For very particular littles, having things that easily match makes life easier. Some littles are determined to pick out their own clothes but choice overload and lots of things that don’t match is a recipe for disaster.
How to build a capsule wardrobe for kids
Now that you’re on board and know its gonna be great, how can you do it?
Choose a color pallet
Luckily you don’t have to be too strict here because kids clothes are often brightly colored and you aren’t likely to get stuck with an all neutral capsule wardrobe for kids. However, it’s good to have an idea of what you’re looking for when shopping. Start with their favorite color and build from there.
Add in a neutral to make the wardrobe cohesive. Black, khaki, grey, or navy are great neutrals to start with. Again, kids clothes are often very brightly colored and you can get away with pairing colors in a more energetic way, so just pick colors you and your child like.
What are your kids most comfortable in?
Jeans are just impractical for infants, toddlers, and even some preschoolers. That doesn’t mean you can’t have them, just be aware of how comfy they are and what your kid might prefer. There’s no point in buying clothes that won’t be worn. I find leggings to be a staple for my girls.
What are their wardrobe needs?
Do your kids go to school or daycare, or do they stay home with you all day?
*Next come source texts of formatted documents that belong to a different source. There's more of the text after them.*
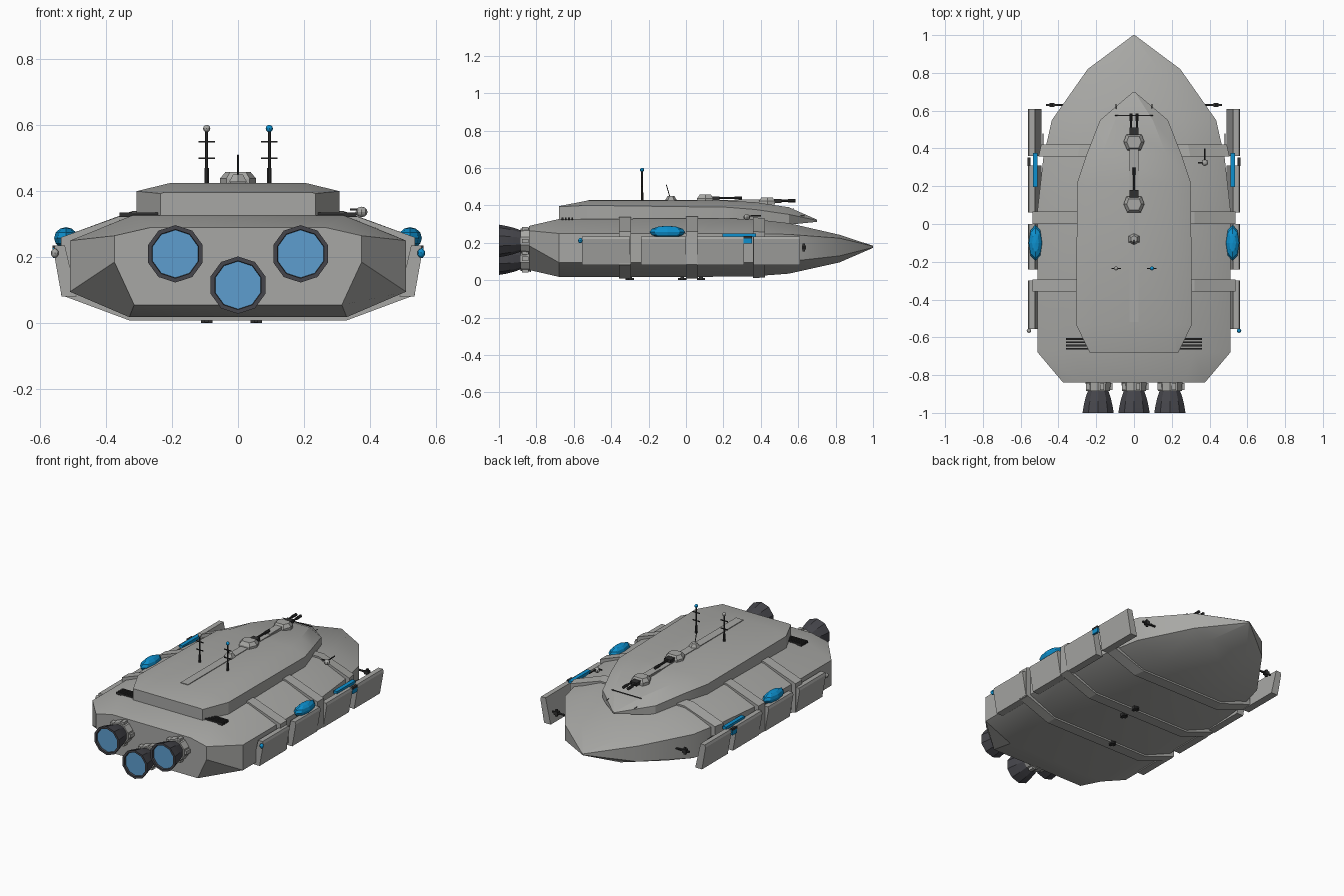
import bpy, bmesh, math
from mathutils import Vector

if "Cube" in bpy.data.objects:
    bpy.data.objects.remove(bpy.data.objects["Cube"])


def material(name, r, g, b):
    m = bpy.data.materials.new(name)
    m.use_nodes = True
    m.diffuse_color = (r, g, b, 1)
    m.node_tree.nodes["Principled BSDF"].inputs["Base Color"].default_value = (r, g, b, 1)
    return m


GREY = material("hull grey", .39, .39, .375)
DARK = material("dark metal", .03, .03, .03)
NOZZLE = material("nozzle charcoal", .06, .06, .07)
BLUE = material("bright blue", .004, .28, .62)
GLOW = material("engine glow", .11, .34, .62)


def finish(name, bm, mat, angle=None):
    bmesh.ops.recalc_face_normals(bm, faces=bm.faces)
    me = bpy.data.meshes.new(name)
    bm.to_mesh(me)
    bm.free()
    me.materials.append(mat)
    ob = bpy.data.objects.new(name, me)
    bpy.context.collection.objects.link(ob)
    if angle:
        bpy.ops.object.select_all(action="DESELECT")
        ob.select_set(True)
        bpy.context.view_layer.objects.active = ob
        bpy.ops.object.shade_smooth_by_angle(angle=math.radians(angle))
    return ob


def skin(name, rings, mat, angle=None):
    """Join equal-sized rings of points and close both ends."""
    bm = bmesh.new()
    loops = [[bm.verts.new(p) for p in ring] for ring in rings]
    n = len(loops[0])
    for a, b in zip(loops, loops[1:]):
        for i in range(n):
            j = (i + 1) % n
            bm.faces.new((a[i], a[j], b[j], b[i]))
    bm.faces.new(loops[0])
    bm.faces.new(loops[-1])
    return finish(name, bm, mat, angle)


def section(y, half):
    """Mirror a half outline, listed bottom to top, into a full ring."""
    return [(x, y, z) for x, z in half] + [(-x, y, z) for x, z in reversed(half)]


def box(name, centre, size, mat):
    x, y, z = (s / 2 for s in size)
    ring = [(-x, -y), (x, -y), (x, y), (-x, y)]
    ob = skin(name, [[(a, b, h) for a, b in ring] for h in (-z, z)], mat)
    ob.location = centre
    return ob


def rod(name, a, b, r, mat, r2=None, sides=8):
    a, b = Vector(a), Vector(b)
    turn = (b - a).to_track_quat("Z", "Y")
    angles = [math.tau * (i + .5) / sides for i in range(sides)]
    return skin(name, [[p + turn @ Vector((s * math.cos(t), s * math.sin(t), 0)) for t in angles]
                       for p, s in ((a, r), (b, r if r2 is None else r2))], mat, 30)


def ball(name, centre, size, mat, u=8, v=6, angle=None):
    bm = bmesh.new()
    bmesh.ops.create_uvsphere(bm, u_segments=u, v_segments=v, radius=1)
    bmesh.ops.scale(bm, vec=size, verts=bm.verts)
    ob = finish(name, bm, mat, angle)
    ob.location = centre
    return ob


# Hull: y, side x, lower chine z, upper chine z, deck x, deck z, keel x, keel z
HULL = [
    (-.84, .375, .185, .265, .265, .29, .315, .055),
    (-.68, .51, .095, .25, .32, .327, .33, .018),
    (.08, .51, .095, .25, .32, .33, .33, .018),
    (.35, .48, .095, .25, .30, .328, .30, .02),
    (.55, .435, .10, .245, .26, .305, .25, .035),
    (.82, .245, .13, .225, .13, .243, .13, .095),
    (1.0, .004, .175, .182, .003, .184, .003, .173),
]


def hull_ring(y, gx=0, gz=0):
    for a, b in zip(HULL, HULL[1:]):
        if a[0] <= y <= b[0]:
            t = (y - a[0]) / (b[0] - a[0])
            _, xs, zl, zh, xt, zt, xb, zb = (p + (q - p) * t for p, q in zip(a, b))
            return section(y, [(xb, zb - gz), (xs + gx, zl - gz), (xs + gx, zh + gz), (xt, zt + gz)])


skin("hull", [hull_ring(h[0]) for h in HULL], GREY, 25)

# Raised straps wrapping the hull
for i, y in enumerate((-.325, .033, .39)):
    skin(f"hull_strap_{i + 1}", [hull_ring(y + d, .027, .01) for d in (-.032, .032)], GREY)

# Superstructure: y, base z, wall x, wall z, roof x, roof z
DECK = [
    (-.68, .315, .235, .393, .225, .396),
    (-.53, .315, .308, .40, .205, .425),
    (.22, .315, .30, .39, .205, .425),
    (.37, .31, .25, .378, .17, .417),
    (.55, .297, .18, .352, .10, .39),
    (.70, .312, .004, .32, .003, .324),
]
skin("superstructure", [section(y, [(x, b), (x, z), (xt, zt)]) for y, b, x, z, xt, zt in DECK], GREY, 25)
box("roof_spine", (0, -.08, .424), (.05, .88, .01), GREY)

# Engines, each a collar, a flared bell and a glowing disc
for i, (x, z) in enumerate(((-.19, .21), (.19, .21), (0, .115))):
    rod(f"engine_collar_{i}", (x, -.83, z), (x, -.885, z), .07, GREY, .066, 10)
    for k in range(5):
        t = math.tau * k / 5
        box(f"collar_lug_{i}_{k}", (x + .066 * math.cos(t), -.86, z + .066 * math.sin(t)),
            (.022, .035, .022), GREY)
    profile = ((-.87, .052), (-.92, .07), (-.96, .08), (-1, .087), (-1, .074), (-.985, .072))
    skin(f"engine_bell_{i}", [[(x + r * math.cos(math.tau * (k + .5) / 10), y,
                                z + r * math.sin(math.tau * (k + .5) / 10)) for k in range(10)]
                              for y, r in profile], NOZZLE, 20)
    rod(f"engine_glow_{i}", (x, -.98, z), (x, -.988, z), .074, GLOW, sides=10)

for s, side in ((1, "left"), (-1, "right")):
    # Slanted armour panels along the flank
    for i, (y0, y1) in enumerate(((-.555, -.30), (-.24, 0), (.06, .31), (.36, .61))):
        outline = [(.49, .08), (.535, .08), (.56, .22), (.555, .235), (.525, .235)]
        skin(f"{side}_armour_panel_{i + 1}", [[(s * x, y, z) for x, z in outline] for y in (y0, y1)], GREY)

    # Blue blister, light bar and lamp
    ball(f"{side}_blister", (s * .522, -.1, .258), (.036, .095, .033), BLUE, 8, 6)
    box(f"{side}_light_bar", (s * .523, .285, .24), (.024, .18, .018), BLUE)
    box(f"{side}_flank_light", (s * .556, .33, .212), (.012, .045, .03), BLUE)
    box(f"{side}_flank_light_cap", (s * .556, .33, .23), (.014, .045, .012), DARK)
    lamp = BLUE if s > 0 else GREY
    ball(f"{side}_stern_lamp", (s * .556, -.565, .212), (.012, .012, .014), lamp, angle=40)

    # Cross-shaped manoeuvring jets at the bow
    rod(f"{side}_jet_stem", (s * .37, .63, .175), (s * .43, .63, .175), .006, DARK)
    box(f"{side}_jet_hub", (s * .435, .63, .175), (.026, .022, .022), DARK)
    box(f"{side}_jet_long", (s * .435, .63, .175), (.06, .01, .01), DARK)
    box(f"{side}_jet_tall", (s * .435, .63, .175), (.012, .012, .042), DARK)
    rod(f"{side}_bow_probe", (s * .482, .41, .2), (s * .482, .48, .2), .003, DARK)

    # Vent slots beside the superstructure
    for k in range(4):
        box(f"{side}_vent_{k}", (s * .285, -.66 + k * .017, .329), (.15, .009, .014), DARK)

    # Mast with crossbars and a beacon
    x = s * .095
    rod(f"{side}_mast", (x, -.235, .42), (x, -.235, .585), .005, DARK)
    rod(f"{side}_mast_base", (x, -.235, .42), (x, -.235, .47), .007, DARK)
    for z in (.5, .55):
        box(f"{side}_mast_bar", (x, -.235, z), (.05, .005, .005), DARK)
    ball(f"{side}_mast_beacon", (x, -.235, .59), (.011, .011, .011), lamp, angle=40)
    rod(f"{side}_nose_probe", (x, .55, .345), (x, .635, .345), .002, DARK)


def turret(name, y, z, muzzle, barrels):
    plan = [(-.035, -.045), (.035, -.045), (.055, 0), (.04, .04), (-.04, .04), (-.055, 0)]
    skin(name, [[(a * k, y + b * k, z + h) for a, b in plan] for k, h in ((1, 0), (1, .018), (.7, .038))], GREY)
    box(name + "_mantlet", (0, y + .055, z + .018), (.045, .04, .02), DARK)
    for x in barrels:
        rod(name + "_barrel", (x, y, z + .02), (x, muzzle, z + .02), .006, DARK)
        rod(name + "_muzzle", (x, muzzle - .04, z + .02), (x, muzzle, z + .02), .009, DARK)


# Roof guns
turret("forward_turret", .435, .405, .585, (-.016, .016))
turret("rear_turret", .105, .42, .3, (0,))
box("gun_rest", (0, .34, .424), (.045, .12, .016), GREY)
box("nose_crossbar", (0, .575, .385), (.2, .004, .004), DARK)

# Sensor dome with a whip aerial
rod("sensor_dome", (0, -.08, .42), (0, -.08, .45), .036, GREY, .018, 6)
rod("whip_aerial", (0, -.085, .44), (0, -.105, .51), .0025, DARK)

# Small deck gun on the left shoulder
ball("deck_gun_dome", (.375, .325, .337), (.018, .018, .016), GREY)
rod("deck_gun_barrel", (.375, .325, .343), (.375, .4, .345), .004, DARK)
box("deck_gun_sight", (.355, .325, .345), (.03, .008, .006), DARK)

# Fittings under the keel
for i, (x, y) in enumerate(((.055, .08), (.055, -.02), (-.095, -.3))):
    box(f"keel_fitting_{i}", (x, y, .011), (.035, .02, .022), DARK)
    box(f"keel_fitting_bar_{i}", (x, y, .006), (.012, .045, .01), DARK)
Do you go to church every Sunday or do you rarely dress up? Do you live on a farm (or suburban farm) and need lots of work/play clothes?
Whatever your needs, just be honest. Don’t waste money on cute clothes that your kiddo will never wear.
Stick with simple pieces
If you only remember one tip make it this one. Stick with simple pieces that are solid or have a pattern but don’t have tons of extra decorations like bows, rhinestones, etc. If you have solid pants and patterned tops you can almost always mix and match.
Make sure you have a few solid neutrals in both tops and bottoms. Garanimals and Primary are two brands that make mixing and matching super easy. Another advantage of Primary is that the clothes don’t have slogans, sequins, or logos either.
What it looks like
It’s hard to tell, but in this photo the pants are black leggings (the photo below is dark purple pants). I put together these two mini capsules in a few minuted going through the clean laundry basket (that’s right, they have been sitting there for a week).
In this image you can see that the three tops (the two on the right are dresses) have similar colors so they can easily be switched.
In this image you can see that the shirts are all light or bright and the pants are dark. I labored over whether to buy the pants because of those buttons.
They clearly went in an outfit and the buttons don’t match easily but I decided they didn’t make a big enough statement to warrant not buying them. I think they still mix and match pretty easily.
When you go shopping for a capsule wardrobe for kids it’s easy to get off course and end up with the wrong stuff. Here are some tips to stay on track. First Make a list. Write down what’s missing from you capsule. What size? What colors will work? Alternatives?
When you go shopping ask these questions:
- Will this get worn?
- Does it go with at least 3 other items?
- Is it good quality and in good condition?
- Does the capsule need this or do I just like it? (sometime this is ok, use your judgement)
A capsule wardrobe for kids will probably contain more clothes than an adults and that’s ok. The point here is to be mindful of what you buy so that it “goes” with as many other items as possible.
Maybe you can male two mini capsules, one for warm coors and one for cool colors. Maybe you can make a school one and a play one. Go with what works for you and your family.
Have you tried a capsule wardrobe for kids? How do you do it?